→ **INFORMATION GIVEN**:
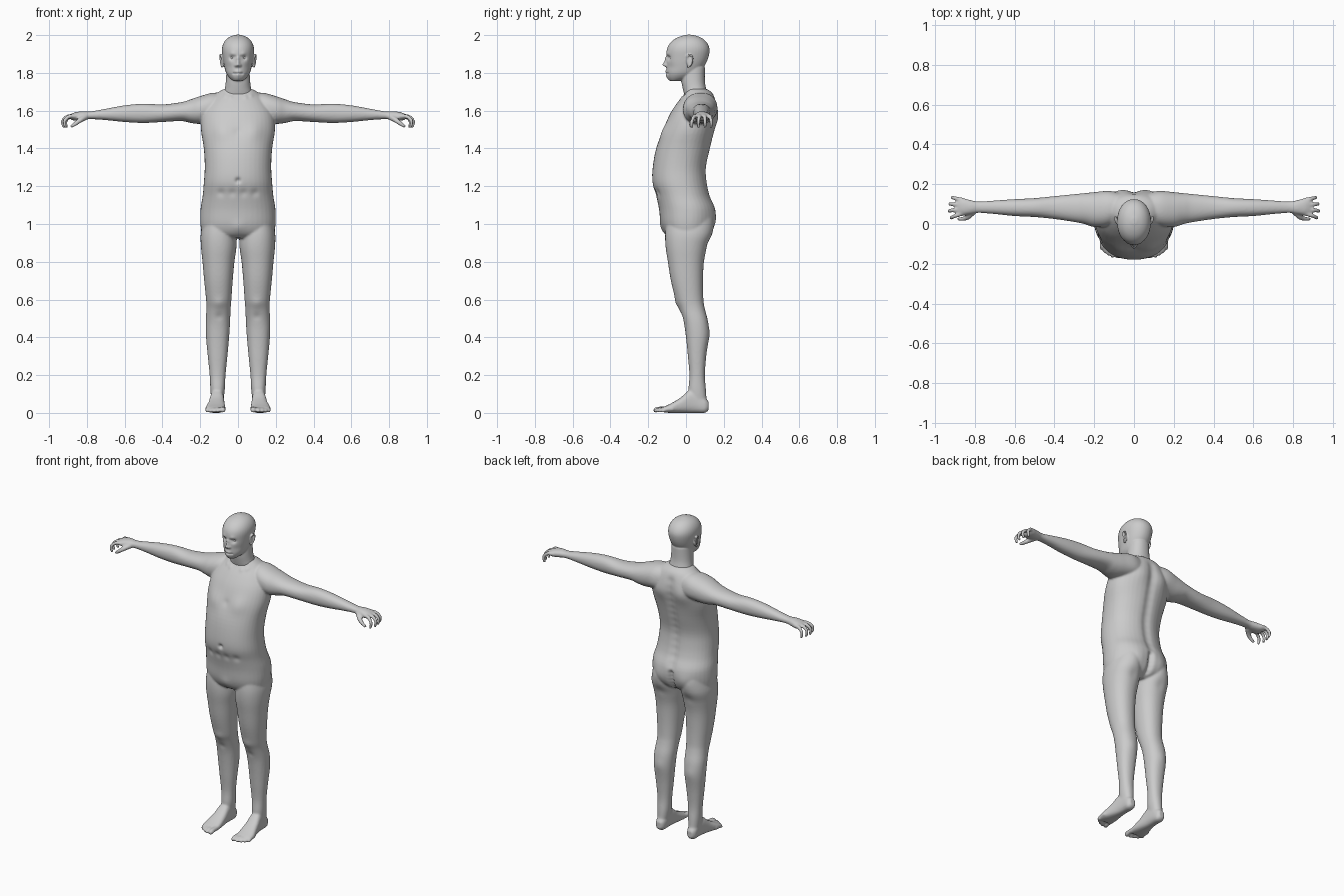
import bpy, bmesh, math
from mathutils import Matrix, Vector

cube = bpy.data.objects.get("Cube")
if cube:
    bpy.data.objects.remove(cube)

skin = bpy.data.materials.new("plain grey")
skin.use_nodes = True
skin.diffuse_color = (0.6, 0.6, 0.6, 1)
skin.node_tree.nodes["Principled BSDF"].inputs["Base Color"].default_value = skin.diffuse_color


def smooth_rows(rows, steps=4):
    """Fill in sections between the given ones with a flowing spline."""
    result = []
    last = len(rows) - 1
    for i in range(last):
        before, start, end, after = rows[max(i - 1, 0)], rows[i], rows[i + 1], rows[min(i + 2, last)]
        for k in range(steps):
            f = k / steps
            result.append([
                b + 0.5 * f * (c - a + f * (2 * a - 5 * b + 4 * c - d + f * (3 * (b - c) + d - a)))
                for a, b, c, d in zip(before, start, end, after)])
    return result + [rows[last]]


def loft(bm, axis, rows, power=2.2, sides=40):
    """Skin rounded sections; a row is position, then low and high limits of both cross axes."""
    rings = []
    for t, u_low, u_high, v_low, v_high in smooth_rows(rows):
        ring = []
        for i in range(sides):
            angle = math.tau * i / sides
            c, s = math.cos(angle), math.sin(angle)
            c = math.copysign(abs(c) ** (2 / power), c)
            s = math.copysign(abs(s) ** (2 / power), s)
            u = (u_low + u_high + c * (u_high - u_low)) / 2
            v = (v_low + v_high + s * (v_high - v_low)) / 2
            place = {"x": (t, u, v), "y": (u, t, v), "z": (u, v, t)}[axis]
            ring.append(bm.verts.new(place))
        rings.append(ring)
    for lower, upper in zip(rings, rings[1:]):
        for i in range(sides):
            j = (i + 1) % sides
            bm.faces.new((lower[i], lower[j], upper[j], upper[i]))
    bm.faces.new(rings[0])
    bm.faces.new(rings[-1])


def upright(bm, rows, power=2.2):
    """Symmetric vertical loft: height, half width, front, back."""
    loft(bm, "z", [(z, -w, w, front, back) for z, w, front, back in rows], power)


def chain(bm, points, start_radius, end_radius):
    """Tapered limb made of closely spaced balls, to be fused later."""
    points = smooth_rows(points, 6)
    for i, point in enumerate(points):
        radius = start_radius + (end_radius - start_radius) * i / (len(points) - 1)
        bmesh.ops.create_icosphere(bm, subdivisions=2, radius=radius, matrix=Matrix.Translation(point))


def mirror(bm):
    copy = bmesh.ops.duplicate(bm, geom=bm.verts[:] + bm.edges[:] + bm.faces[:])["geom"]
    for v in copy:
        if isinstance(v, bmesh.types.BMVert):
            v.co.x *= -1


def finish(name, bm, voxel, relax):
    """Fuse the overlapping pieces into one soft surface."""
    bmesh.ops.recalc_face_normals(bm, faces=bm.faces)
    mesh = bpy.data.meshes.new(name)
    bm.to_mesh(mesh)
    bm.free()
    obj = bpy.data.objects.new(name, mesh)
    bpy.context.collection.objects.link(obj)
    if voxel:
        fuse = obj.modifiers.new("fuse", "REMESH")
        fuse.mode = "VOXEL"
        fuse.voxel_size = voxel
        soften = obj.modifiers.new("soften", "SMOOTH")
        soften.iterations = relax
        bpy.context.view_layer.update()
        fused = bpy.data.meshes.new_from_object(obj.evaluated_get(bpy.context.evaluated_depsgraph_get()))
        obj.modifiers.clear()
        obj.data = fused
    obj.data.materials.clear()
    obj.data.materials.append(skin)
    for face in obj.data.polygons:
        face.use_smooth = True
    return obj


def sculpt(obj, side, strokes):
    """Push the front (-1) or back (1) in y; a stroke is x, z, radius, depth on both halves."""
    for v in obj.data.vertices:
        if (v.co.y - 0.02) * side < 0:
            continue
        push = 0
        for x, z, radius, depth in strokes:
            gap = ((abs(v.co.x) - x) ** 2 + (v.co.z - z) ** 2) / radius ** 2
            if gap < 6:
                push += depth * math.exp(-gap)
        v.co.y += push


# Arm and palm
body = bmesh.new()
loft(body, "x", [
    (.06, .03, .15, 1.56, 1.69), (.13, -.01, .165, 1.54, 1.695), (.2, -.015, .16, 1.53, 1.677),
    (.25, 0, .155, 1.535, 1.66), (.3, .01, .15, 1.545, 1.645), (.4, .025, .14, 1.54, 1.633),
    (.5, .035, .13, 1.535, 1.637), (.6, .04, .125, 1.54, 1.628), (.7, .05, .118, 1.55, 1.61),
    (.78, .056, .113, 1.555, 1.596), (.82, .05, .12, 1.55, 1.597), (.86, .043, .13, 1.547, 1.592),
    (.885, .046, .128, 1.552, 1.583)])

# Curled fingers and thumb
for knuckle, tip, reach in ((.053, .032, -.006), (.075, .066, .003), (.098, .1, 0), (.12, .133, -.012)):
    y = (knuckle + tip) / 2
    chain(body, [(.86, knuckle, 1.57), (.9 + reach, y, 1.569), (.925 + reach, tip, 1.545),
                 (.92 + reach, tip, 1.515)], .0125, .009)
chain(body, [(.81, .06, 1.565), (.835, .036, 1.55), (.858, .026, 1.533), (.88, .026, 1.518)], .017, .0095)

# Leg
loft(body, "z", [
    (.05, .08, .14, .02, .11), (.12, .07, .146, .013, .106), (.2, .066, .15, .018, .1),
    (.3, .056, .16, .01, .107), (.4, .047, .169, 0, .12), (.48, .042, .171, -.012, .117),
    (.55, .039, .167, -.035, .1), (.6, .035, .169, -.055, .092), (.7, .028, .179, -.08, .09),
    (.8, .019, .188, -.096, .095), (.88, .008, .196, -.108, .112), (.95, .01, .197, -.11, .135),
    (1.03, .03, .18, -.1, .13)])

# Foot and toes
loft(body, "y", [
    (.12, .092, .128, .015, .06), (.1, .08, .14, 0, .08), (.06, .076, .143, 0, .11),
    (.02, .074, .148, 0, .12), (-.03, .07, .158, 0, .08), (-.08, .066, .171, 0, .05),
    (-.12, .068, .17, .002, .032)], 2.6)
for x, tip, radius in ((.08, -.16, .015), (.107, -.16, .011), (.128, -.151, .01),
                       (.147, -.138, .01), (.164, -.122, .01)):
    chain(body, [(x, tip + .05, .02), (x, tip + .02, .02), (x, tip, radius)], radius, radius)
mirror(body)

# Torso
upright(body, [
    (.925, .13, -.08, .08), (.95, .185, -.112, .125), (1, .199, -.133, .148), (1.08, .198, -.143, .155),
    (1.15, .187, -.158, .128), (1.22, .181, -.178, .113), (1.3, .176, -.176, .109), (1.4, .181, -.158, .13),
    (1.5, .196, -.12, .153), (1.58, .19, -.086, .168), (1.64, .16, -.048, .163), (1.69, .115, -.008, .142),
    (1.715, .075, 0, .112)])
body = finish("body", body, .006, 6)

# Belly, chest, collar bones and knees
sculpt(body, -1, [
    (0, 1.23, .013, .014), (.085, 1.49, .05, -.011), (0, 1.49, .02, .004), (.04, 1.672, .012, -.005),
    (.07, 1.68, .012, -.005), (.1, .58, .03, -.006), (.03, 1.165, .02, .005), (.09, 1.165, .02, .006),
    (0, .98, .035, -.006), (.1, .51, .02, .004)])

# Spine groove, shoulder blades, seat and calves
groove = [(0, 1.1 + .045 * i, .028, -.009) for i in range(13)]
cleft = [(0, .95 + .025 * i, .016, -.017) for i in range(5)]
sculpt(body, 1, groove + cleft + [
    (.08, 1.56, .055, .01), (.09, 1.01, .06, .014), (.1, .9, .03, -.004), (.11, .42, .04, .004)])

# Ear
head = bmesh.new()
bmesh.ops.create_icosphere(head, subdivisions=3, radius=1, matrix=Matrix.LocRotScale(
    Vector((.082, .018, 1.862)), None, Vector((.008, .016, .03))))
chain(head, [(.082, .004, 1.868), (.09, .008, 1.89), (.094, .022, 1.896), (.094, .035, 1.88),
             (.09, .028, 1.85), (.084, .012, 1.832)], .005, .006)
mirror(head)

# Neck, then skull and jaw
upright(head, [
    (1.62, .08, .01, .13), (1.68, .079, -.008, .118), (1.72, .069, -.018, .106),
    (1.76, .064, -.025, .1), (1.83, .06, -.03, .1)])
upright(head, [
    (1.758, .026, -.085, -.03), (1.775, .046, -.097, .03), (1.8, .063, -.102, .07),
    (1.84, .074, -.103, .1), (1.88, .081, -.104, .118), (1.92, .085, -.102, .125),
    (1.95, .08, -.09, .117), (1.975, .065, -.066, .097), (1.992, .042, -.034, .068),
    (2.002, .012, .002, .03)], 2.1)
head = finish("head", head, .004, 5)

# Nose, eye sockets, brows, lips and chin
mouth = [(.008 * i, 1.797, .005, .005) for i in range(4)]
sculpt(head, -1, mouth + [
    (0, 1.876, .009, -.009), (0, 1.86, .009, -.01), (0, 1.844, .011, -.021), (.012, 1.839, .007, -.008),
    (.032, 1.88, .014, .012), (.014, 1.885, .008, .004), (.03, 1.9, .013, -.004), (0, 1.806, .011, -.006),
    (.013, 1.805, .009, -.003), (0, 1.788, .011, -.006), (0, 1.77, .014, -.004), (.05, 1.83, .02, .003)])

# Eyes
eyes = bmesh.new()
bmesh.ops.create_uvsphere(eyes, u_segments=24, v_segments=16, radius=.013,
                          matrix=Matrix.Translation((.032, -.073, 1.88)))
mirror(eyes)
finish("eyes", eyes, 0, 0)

* * *

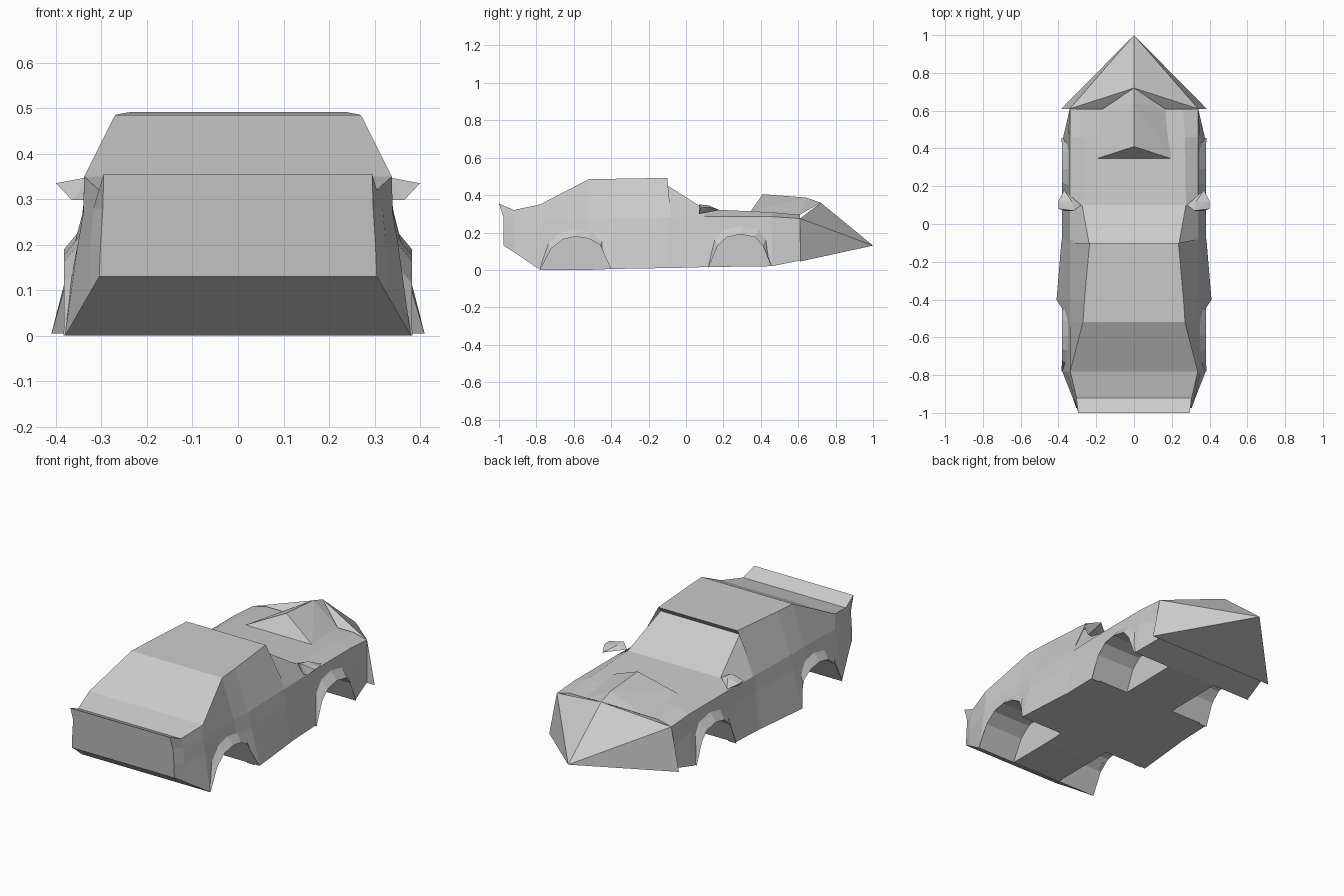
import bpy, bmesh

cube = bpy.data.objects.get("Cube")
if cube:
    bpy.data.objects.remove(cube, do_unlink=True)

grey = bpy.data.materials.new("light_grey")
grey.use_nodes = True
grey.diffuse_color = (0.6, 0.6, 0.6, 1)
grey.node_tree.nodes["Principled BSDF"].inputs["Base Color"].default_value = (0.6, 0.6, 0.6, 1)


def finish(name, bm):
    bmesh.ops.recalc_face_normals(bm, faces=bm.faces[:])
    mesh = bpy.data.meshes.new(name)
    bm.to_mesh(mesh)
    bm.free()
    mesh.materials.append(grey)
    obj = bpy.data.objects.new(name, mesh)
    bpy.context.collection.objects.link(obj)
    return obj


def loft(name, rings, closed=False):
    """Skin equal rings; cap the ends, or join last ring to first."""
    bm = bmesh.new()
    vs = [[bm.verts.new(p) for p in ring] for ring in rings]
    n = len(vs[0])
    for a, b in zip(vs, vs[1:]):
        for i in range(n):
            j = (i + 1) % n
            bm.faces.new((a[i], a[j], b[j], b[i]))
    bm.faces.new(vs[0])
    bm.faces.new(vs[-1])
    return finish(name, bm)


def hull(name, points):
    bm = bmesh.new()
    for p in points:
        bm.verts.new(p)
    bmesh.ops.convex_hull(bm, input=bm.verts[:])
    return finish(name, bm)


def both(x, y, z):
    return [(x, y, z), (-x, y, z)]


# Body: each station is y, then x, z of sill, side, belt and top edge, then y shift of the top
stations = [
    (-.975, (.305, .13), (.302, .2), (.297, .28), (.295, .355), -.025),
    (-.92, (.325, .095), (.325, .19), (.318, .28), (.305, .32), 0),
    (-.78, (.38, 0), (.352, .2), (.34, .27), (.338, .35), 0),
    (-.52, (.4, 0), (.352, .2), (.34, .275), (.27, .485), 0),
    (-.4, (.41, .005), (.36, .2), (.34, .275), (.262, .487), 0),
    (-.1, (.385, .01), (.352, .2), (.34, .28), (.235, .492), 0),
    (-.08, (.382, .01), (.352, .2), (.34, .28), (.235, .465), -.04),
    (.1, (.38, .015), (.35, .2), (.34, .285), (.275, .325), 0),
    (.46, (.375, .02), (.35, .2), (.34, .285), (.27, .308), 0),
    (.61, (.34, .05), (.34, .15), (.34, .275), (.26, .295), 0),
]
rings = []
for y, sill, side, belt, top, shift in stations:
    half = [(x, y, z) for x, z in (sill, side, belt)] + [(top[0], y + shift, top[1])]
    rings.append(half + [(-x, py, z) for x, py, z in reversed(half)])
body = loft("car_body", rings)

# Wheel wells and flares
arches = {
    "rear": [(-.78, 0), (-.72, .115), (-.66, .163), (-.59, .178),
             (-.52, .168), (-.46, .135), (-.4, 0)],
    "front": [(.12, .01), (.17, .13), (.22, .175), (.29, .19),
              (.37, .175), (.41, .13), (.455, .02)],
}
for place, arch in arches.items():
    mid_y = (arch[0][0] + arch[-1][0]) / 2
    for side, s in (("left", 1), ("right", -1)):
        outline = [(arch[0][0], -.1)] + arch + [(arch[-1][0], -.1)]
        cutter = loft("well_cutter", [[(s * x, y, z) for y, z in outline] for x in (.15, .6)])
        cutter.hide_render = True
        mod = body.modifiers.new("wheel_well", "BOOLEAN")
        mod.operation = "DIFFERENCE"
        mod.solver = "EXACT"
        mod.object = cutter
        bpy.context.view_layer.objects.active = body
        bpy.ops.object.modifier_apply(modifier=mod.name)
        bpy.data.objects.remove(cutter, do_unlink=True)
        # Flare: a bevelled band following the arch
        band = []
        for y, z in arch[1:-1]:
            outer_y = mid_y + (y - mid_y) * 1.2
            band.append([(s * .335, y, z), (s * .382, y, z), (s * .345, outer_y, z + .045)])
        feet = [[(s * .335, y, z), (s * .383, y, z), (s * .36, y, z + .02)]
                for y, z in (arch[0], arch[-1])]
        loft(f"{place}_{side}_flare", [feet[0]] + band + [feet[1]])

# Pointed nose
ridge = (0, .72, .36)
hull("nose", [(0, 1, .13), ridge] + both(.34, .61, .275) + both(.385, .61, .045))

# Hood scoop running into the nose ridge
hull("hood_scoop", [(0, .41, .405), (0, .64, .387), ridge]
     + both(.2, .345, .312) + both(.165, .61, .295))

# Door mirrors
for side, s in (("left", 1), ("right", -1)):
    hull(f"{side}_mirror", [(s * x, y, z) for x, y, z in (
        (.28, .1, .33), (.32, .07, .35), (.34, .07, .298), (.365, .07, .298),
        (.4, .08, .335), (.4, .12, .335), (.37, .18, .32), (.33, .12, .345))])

→ **WHAT IS BEING ASKED**:
Count every line in the listing where the string "loft" occurs. Give the total alone.

→ **ANSWER TO THE PROBLEM**:
10